Preliminary data on Utah’s year-old policy to screen and drug test welfare applicants show expenditures of $26,391, with nine people testing positive for drug use and five undergoing treatment.
Of those total costs, $5,531 paid for Substance Abuse Subtle Screening Inventory or SASSI tests that were administered to 4,425 people seeking aid under the Temporary Assistance for Needy Families (TANF) program — as required by state legislation that passed in 2012. The remaining $20,860 paid for drug testing of 394 of those applicants — at $50 to $60 per test.
The SASSI test, billed as being 93 percent accurate for adults, is used to rank individuals as having either a high or low probability to abuse drugs or alcohol.
Applicants who rank high must submit to a drug test, and if the results are positive, undergo rehabilitative treatment as part of their employment plan that Utah’s Department of Workforce Services oversees.
Gina Cornia, executive director of Utahns Against Hunger, said the state could made better use of the almost $30,000 spent so far. That amount does not include staff costs to administer the SASSI or to pay for treatment programs.
“It seems silly to drug test hundreds. It’s not worth the money they’re spending,” Cornia said, adding that DWS employment counselors could still screen clients for drug treatment the old-fashioned way — through forging relationships.
According to DWS personnel who attended the Wednesday morning advocates meeting at the Cannon Health Building in Salt Lake City, of the 813 SASSI test-takers who ranked high, more than 300 tested negative, 163 chose to abandon the aid application process and 137 were denied eligibility based on other criteria. Others had false positives or took the SASSI test in error or failed to show up for the drug test.
Geoffrey Landward, deputy director for Utah’s Department of Workforce Services, said he was not going to suggest any recommendations from the data.
“People can read the numbers and make their own conclusions,” Landward said. “This was a policy decision made by the Legislature, signed into law by the governor, and our responsibility is to execute as best we can.”

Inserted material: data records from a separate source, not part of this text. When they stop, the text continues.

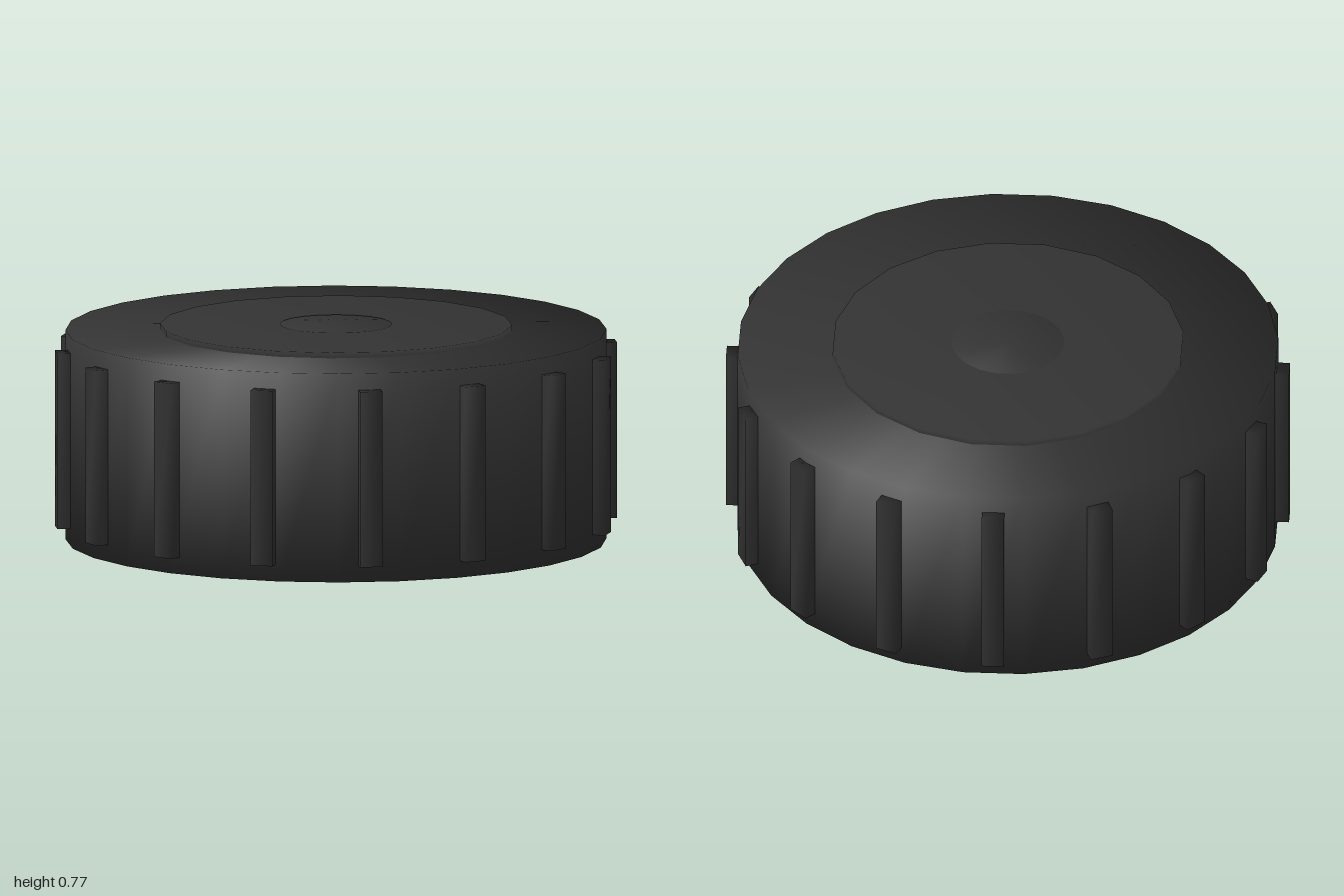
import * as THREE from 'three';
import { mergeVertices } from 'three/addons/utils/BufferGeometryUtils.js';

const material = new THREE.MeshStandardMaterial({ color: 0x333333 });

// Weld corners so that the shading runs smoothly across every edge.
function soften(geometry) {
  geometry.deleteAttribute('normal');
  geometry.deleteAttribute('uv');
  const welded = mergeVertices(geometry, 1e-4);
  welded.computeVertexNormals();
  return welded;
}

function addPart(parent, name, geometry) {
  const mesh = new THREE.Mesh(soften(geometry), material);
  mesh.name = name;
  parent.add(mesh);
  return mesh;
}

// Upright disc between two heights.
function addDisc(parent, name, radius, bottom, top, sides) {
  const disc = addPart(parent, name, new THREE.CylinderGeometry(radius, radius, top - bottom, sides));
  disc.position.y = (bottom + top) / 2;
}

export function createModel() {
  const model = new THREE.Group();
  model.name = 'knob';

  // Solid body with a thin raised plate and centre disc on top
  addDisc(model, 'body', 0.96, 0, 0.75, 28);
  addDisc(model, 'topPlate', 0.625, 0.7, 0.77, 20);
  addDisc(model, 'centreDisc', 0.2, 0.72, 0.771, 20);

  // Grip ribs around the rim
  const ribs = new THREE.Group();
  ribs.name = 'gripRibs';
  const count = 16;
  for (let i = 0; i < count; i++) {
    const angle = (i / count) * Math.PI * 2;
    const rib = addPart(ribs, 'gripRib', new THREE.BoxGeometry(0.08, 0.63, 0.08));
    rib.position.set(Math.sin(angle) * 0.96, 0.375, Math.cos(angle) * 0.96);
    rib.rotation.y = angle;
  }
  model.add(ribs);

  return model;
}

Blanket drug testing of all aid applicants had previously been suggested, but Landward said those costs would be prohibitive. He also questioned whether such a mandate could pass legal scrutiny.
“The TANF program is intended to remove any barriers to employment for those participating — and substance abuse is a barrier,” Landward said, adding that SASSI tests serve as a relatively cheap assessment tool at about $1.25 each.
The new data are apt to spur some discussion, he added.
“I don’t know if there’s a more effective way to implement this policy,” Landward said. “Is it the right policy? That’s for the Legislature and governor to determine.”